In Amy’s preschool they also celebrated Christmas. The whole preschool was decorated.
December 22nd Amy’s preschool came to our church to hear and see what Christmas is about. First our pastor’s wife told them the Christmas story, then they looked at the manger and afterwards Simone showed them how to make German Christmas cookies. Every child could make a few by themselves.
The Saturday after Christmas, there was a Christmas party in Amy’s preschool. We had a potluck, the kids did a performance and then all the kids got their presents – there was even a Santa Claus :).
Christmas here in Taiwan is very different from Christmas in Germany or the US…
Our church had a Christmas party on the Saturday before Christmas.
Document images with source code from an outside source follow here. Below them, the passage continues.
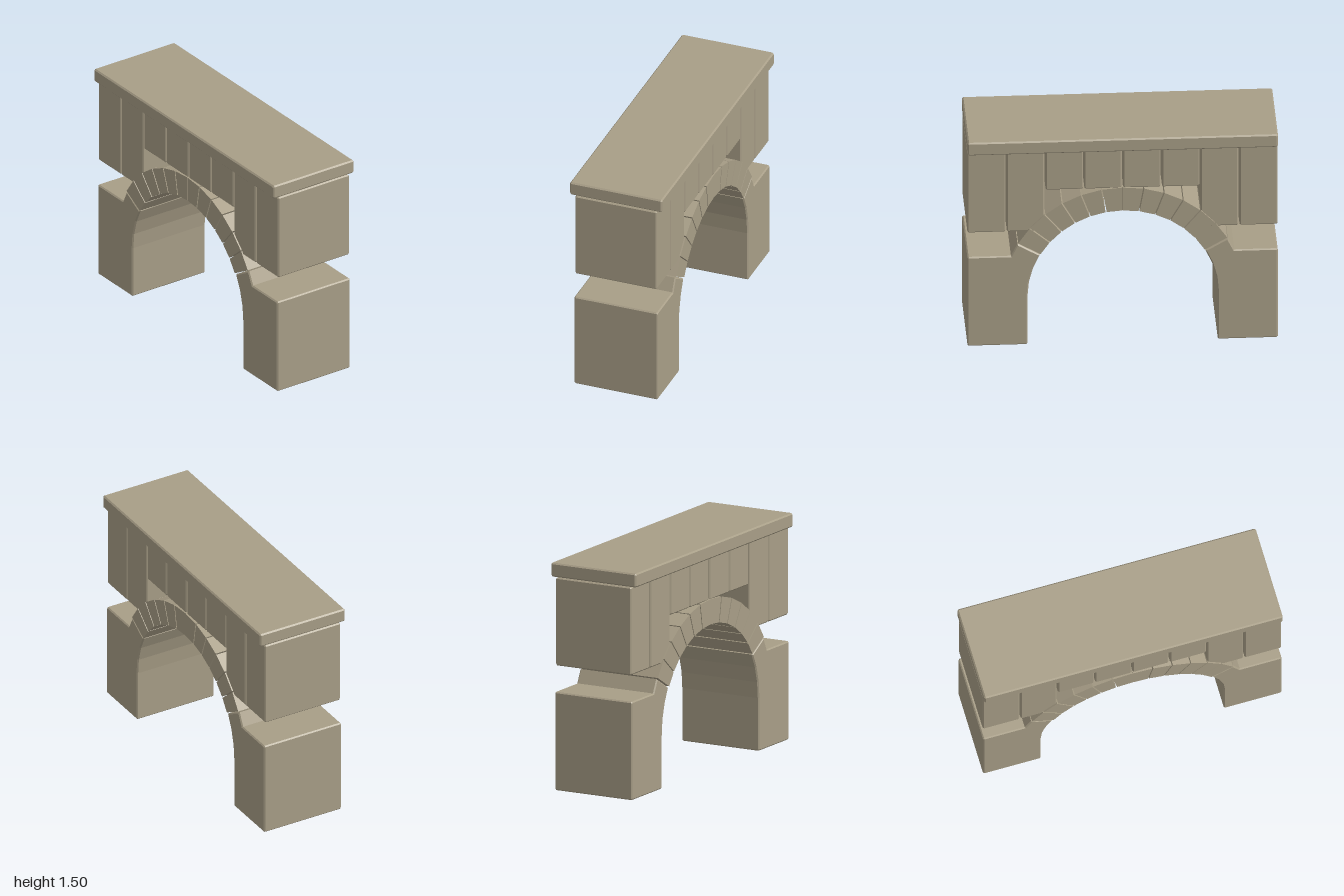
import * as THREE from 'three';

export function createModel() {
  const bridge = new THREE.Group();
  bridge.name = 'stoneArchBridge';
  const stone = new THREE.MeshStandardMaterial({ color: 0xa89e87 });
  stone.name = 'weatheredStone';

  const CENTRE_Y = 0.35, INNER = 0.613, OUTER = 0.78;
  const STEP = Math.PI / 18;

  // Point on the arch, angle measured from the crown towards +x
  const polar = (r, a) => [r * Math.sin(a), CENTRE_Y + r * Math.cos(a)];

  // Extrude an outline along z, centred, with chamfered front and back edges
  function addStone(name, points, depth, chamfer) {
    const shape = new THREE.Shape(points.map(([x, y]) => new THREE.Vector2(x, y)));
    const geometry = new THREE.ExtrudeGeometry(shape, {
      depth: depth - 2 * chamfer,
      bevelEnabled: chamfer > 0,
      bevelThickness: chamfer,
      bevelSize: chamfer,
      bevelOffset: -chamfer,
      bevelSegments: 1,
    });
    geometry.translate(0, 0, -depth / 2 + chamfer);
    const mesh = new THREE.Mesh(geometry, stone);
    mesh.name = name;
    bridge.add(mesh);
  }

  // Rectangular stone with its corners cut
  function addBlock(name, x0, x1, y0, y1, depth, c = 0.008) {
    addStone(name, [
      [x0 + c, y0], [x1 - c, y0], [x1, y0 + c], [x1, y1 - c],
      [x1 - c, y1], [x0 + c, y1], [x0, y1 - c], [x0, y0 + c],
    ], depth, c);
  }

  // Deck slab
  addBlock('deck', -1, 1, 1.408, 1.5, 0.636, 0.009);

  // Wall stones: tall at the ends, short above the arch
  for (let i = 0; i < 8; i++) {
    const x = -1 + i * 0.25;
    const tall = i < 2 || i > 5;
    const left = i === 0 ? x : x + 0.004;
    const right = i === 7 ? x + 0.25 : x + 0.246;
    addBlock(tall ? 'tallWallStone' : 'shortWallStone', left, right, tall ? 0.825 : 1.122, 1.406, 0.562);
  }

  // Wedge stones of the arch, with narrow parallel joints
  for (let i = -6; i < 6; i++) {
    const a = i * STEP, b = a + STEP;
    const gapA = i === 0 ? 0.0008 : 0.004;
    const gapB = i === -1 ? 0.0008 : 0.004;
    addStone('archStone', [
      polar(INNER, b - gapB / INNER), polar(OUTER, b - gapB / OUTER),
      polar(OUTER, a + gapA / OUTER), polar(INNER, a + gapA / INNER),
    ], 0.58, 0);
  }

  // Piers, each carrying the foot of the arch
  const c = 0.008;
  const curve = [];
  for (let i = 6; i <= 9; i++) curve.push(polar(INNER, i * STEP + (i === 6 ? 0.006 : 0)));
  const outline = [
    ...curve,
    [INNER, c], [INNER + c, 0], [1 - c, 0], [1, c],
    [1, 0.65 - c], [1 - c, 0.65], [0.72, 0.65],
    polar(OUTER, 6 * STEP + 0.005),
  ];
  addStone('leftPier', outline, 0.576, c);
  addStone('rightPier', outline.map(([x, y]) => [-x, y]).reverse(), 0.576, c);

  return bridge;
}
Some people sang a song, some people did a little performance and there was a sermon. On Christmas itself there was no service in our church.
Christmas Eve we and some of our Marburg Mission colleges organized a German Christmas Service for German’s who work or study here in Taipei or who are just here for vacation. About 50 people came. We really enjoyed it having a little bit of “German Christmas” here in Taipei (here you can listen to a Christmas Song that Amy sang in the German Christmas Service). Afterwards we had our colleges at our home to celebrate Christmas Eve together. Christmas Day we took a day off. In the morning we celebrated as a family – sang songs together, read the Christmas story and unpacked our presents. In the afternoon we went with a short term missionary who stayed with us for Christmas to the hot springs and enjoyed Christmas there. The next day we already went to school and preschool again. The Sunday after Christmas we invited two of our neighbor families over to celebrate Christmas with us and to show them what Christmas is about. Amy’s preschool also had a Christmas party. We will tell you about that soon.
Even if Christmas is very different here in Taiwan, it still has the same reason: we celebrate Jesus’ birthday who came as a little baby into our world, because he wants to be close to us.